** Opening Data for review block **
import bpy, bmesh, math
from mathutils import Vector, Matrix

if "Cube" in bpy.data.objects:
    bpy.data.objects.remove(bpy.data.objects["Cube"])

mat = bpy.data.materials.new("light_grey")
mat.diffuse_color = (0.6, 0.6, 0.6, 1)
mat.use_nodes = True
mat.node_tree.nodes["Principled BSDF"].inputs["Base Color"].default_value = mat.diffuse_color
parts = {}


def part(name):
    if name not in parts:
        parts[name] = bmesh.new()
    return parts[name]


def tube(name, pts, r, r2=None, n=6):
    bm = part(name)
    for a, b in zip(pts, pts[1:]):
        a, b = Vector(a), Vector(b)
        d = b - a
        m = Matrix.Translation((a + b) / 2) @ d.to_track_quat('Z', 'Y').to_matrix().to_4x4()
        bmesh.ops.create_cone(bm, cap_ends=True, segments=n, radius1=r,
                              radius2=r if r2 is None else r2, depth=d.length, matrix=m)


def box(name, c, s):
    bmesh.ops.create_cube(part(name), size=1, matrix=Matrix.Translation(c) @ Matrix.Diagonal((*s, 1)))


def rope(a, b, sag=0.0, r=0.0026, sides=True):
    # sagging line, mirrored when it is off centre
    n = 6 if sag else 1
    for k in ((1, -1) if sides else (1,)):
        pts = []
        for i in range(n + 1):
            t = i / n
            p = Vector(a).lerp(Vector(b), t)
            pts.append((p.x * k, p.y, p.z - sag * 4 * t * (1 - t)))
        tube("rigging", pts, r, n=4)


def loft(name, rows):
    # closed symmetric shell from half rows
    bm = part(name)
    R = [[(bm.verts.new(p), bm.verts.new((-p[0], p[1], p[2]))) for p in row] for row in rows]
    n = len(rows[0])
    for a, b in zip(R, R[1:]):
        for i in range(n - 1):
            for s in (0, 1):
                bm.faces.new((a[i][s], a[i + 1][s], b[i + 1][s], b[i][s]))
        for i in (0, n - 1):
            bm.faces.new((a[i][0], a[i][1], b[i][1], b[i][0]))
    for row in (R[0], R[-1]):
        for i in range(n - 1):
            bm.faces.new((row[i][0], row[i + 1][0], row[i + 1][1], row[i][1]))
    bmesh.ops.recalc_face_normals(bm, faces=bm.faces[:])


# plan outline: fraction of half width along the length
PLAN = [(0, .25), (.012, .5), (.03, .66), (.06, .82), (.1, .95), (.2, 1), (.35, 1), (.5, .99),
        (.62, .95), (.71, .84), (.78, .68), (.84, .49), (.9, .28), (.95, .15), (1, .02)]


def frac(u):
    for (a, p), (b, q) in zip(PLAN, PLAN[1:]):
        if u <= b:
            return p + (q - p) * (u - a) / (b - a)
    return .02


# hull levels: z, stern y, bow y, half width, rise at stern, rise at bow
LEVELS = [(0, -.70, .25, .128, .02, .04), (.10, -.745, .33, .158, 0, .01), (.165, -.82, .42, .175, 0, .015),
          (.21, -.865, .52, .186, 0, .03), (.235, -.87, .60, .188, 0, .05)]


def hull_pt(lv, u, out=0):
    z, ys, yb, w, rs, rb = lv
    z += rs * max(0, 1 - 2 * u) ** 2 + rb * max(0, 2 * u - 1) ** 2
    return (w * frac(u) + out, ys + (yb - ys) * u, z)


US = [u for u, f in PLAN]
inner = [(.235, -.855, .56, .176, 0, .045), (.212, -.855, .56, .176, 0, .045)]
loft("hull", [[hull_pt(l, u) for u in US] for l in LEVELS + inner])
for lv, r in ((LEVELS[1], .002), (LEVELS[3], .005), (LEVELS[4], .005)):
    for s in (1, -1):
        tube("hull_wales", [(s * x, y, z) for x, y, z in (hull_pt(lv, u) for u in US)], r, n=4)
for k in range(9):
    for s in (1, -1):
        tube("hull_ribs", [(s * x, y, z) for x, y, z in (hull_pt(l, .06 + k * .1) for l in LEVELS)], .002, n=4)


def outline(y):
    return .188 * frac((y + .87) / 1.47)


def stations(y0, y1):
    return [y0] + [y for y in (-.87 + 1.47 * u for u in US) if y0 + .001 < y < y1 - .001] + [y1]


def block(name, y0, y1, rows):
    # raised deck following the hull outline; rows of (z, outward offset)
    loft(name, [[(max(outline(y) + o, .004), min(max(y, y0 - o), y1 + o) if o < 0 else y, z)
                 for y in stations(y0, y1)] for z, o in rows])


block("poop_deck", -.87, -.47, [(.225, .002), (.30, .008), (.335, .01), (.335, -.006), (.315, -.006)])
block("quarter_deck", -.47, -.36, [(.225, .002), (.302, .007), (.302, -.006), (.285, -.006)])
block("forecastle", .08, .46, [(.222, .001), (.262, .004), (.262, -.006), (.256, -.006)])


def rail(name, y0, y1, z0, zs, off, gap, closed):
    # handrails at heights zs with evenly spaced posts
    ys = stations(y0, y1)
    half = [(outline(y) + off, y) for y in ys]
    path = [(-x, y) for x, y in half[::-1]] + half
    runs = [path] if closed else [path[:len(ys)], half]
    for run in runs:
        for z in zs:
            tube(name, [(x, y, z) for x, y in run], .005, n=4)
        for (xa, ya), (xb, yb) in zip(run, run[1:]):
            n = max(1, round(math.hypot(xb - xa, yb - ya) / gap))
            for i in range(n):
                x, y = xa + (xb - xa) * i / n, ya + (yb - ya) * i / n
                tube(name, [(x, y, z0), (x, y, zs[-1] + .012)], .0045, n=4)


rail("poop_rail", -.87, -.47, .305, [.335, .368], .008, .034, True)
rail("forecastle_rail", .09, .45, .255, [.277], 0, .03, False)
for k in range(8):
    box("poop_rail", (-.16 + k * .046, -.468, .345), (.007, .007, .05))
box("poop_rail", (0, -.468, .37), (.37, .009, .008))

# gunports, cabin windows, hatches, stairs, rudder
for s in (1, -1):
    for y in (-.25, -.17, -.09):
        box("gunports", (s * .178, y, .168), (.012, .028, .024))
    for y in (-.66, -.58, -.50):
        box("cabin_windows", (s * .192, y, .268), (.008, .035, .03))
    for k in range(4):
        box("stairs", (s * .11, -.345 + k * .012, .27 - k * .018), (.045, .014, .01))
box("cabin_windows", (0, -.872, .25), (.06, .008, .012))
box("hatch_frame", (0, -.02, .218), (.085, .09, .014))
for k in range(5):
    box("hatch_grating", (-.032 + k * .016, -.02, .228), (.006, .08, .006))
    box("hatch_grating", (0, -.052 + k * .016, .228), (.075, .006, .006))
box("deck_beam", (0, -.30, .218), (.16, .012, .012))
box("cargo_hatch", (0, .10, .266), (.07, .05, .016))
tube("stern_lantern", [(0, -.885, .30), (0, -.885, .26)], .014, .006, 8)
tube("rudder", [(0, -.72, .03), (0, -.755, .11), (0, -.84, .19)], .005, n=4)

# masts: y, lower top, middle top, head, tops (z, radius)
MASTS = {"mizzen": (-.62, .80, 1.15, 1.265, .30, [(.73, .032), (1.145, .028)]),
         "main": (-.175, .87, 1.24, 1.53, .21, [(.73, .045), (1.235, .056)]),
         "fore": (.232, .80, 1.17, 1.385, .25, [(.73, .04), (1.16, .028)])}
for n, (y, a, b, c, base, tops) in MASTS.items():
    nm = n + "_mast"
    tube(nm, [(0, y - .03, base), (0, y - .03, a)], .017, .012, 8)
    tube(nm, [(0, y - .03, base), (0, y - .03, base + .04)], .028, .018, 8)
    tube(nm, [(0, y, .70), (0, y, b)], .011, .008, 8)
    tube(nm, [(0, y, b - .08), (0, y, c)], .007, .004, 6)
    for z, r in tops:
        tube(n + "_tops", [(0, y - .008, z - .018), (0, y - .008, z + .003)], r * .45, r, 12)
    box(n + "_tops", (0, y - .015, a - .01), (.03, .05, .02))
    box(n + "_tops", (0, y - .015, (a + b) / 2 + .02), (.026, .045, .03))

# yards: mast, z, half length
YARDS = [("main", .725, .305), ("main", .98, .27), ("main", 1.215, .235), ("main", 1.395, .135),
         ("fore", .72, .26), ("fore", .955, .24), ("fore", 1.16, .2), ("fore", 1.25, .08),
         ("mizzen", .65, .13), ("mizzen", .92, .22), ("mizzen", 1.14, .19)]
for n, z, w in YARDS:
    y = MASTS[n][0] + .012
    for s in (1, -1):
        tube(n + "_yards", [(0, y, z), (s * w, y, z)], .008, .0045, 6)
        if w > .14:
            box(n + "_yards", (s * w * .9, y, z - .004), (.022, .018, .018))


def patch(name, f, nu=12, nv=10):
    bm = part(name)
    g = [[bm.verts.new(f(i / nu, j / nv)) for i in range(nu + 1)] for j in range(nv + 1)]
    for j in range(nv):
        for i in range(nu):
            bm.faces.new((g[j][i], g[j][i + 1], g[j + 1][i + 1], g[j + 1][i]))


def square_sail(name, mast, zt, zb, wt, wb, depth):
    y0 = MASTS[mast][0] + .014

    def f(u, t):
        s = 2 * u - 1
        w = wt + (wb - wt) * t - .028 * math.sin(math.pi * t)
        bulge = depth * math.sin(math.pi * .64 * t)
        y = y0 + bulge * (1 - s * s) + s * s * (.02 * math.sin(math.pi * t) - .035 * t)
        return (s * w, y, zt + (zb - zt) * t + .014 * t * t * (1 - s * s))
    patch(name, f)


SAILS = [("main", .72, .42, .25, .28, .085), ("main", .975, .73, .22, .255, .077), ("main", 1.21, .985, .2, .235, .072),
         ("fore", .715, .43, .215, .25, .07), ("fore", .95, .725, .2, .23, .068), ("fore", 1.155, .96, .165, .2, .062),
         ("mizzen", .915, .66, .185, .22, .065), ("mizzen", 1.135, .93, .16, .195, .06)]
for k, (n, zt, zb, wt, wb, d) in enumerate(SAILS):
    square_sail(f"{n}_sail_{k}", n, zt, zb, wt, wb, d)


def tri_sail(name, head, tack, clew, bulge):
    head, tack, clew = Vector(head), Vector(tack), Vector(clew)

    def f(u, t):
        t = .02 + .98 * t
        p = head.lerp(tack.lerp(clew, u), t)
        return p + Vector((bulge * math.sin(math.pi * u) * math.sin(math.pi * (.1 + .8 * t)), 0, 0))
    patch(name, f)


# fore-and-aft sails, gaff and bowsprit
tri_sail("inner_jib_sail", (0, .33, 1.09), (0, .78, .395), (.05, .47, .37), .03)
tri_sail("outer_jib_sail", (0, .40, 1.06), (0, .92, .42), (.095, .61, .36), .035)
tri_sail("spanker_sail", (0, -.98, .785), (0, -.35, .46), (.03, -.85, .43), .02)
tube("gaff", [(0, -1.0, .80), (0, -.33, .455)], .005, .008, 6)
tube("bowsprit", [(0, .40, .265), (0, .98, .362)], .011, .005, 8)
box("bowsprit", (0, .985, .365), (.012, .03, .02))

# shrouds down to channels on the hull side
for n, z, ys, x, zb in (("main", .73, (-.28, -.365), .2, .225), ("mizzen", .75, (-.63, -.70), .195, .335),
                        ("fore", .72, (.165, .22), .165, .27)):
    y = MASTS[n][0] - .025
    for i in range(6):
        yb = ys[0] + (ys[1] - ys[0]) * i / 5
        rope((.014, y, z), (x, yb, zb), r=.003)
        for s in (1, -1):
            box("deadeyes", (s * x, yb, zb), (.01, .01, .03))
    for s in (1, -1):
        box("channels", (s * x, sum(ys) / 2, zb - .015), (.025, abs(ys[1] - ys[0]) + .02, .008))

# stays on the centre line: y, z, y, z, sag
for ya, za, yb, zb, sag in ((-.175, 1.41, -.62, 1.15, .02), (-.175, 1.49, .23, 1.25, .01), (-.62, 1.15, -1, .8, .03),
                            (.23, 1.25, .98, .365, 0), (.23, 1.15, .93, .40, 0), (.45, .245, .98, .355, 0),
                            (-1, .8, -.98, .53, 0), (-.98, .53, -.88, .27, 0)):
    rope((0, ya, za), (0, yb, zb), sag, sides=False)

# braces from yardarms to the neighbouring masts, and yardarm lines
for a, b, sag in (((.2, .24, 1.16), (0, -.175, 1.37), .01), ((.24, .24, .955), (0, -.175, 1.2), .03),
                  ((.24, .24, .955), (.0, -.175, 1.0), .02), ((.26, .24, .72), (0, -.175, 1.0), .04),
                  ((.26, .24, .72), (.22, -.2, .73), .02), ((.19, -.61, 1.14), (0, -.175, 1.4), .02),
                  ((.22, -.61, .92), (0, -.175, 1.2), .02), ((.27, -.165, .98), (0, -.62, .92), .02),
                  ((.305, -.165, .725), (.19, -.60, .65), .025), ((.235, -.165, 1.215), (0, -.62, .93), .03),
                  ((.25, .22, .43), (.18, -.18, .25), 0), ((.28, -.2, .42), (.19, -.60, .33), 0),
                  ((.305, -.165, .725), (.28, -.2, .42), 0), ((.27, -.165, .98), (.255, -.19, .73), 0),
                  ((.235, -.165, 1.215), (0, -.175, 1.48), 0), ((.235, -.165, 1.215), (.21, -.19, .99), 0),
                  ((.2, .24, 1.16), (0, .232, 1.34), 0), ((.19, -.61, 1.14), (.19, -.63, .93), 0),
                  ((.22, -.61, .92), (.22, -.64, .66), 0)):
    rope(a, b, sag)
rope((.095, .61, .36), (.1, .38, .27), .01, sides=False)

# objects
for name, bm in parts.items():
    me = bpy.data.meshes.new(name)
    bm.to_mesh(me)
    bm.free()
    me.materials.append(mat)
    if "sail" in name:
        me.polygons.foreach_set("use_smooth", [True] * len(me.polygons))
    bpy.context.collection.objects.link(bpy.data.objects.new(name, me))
** Closing Data for review block **
Could you write out, exactly as they stand, only the lines above that begin at the line with "[.335, .368], .008, .034, True)" and stop after the line with "(.012, .028, .024))"?

rail("poop_rail", -.87, -.47, .305, [.335, .368], .008, .034, True)
rail("forecastle_rail", .09, .45, .255, [.277], 0, .03, False)
for k in range(8):
    box("poop_rail", (-.16 + k * .046, -.468, .345), (.007, .007, .05))
box("poop_rail", (0, -.468, .37), (.37, .009, .008))

# gunports, cabin windows, hatches, stairs, rudder
for s in (1, -1):
    for y in (-.25, -.17, -.09):
        box("gunports", (s * .178, y, .168), (.012, .028, .024))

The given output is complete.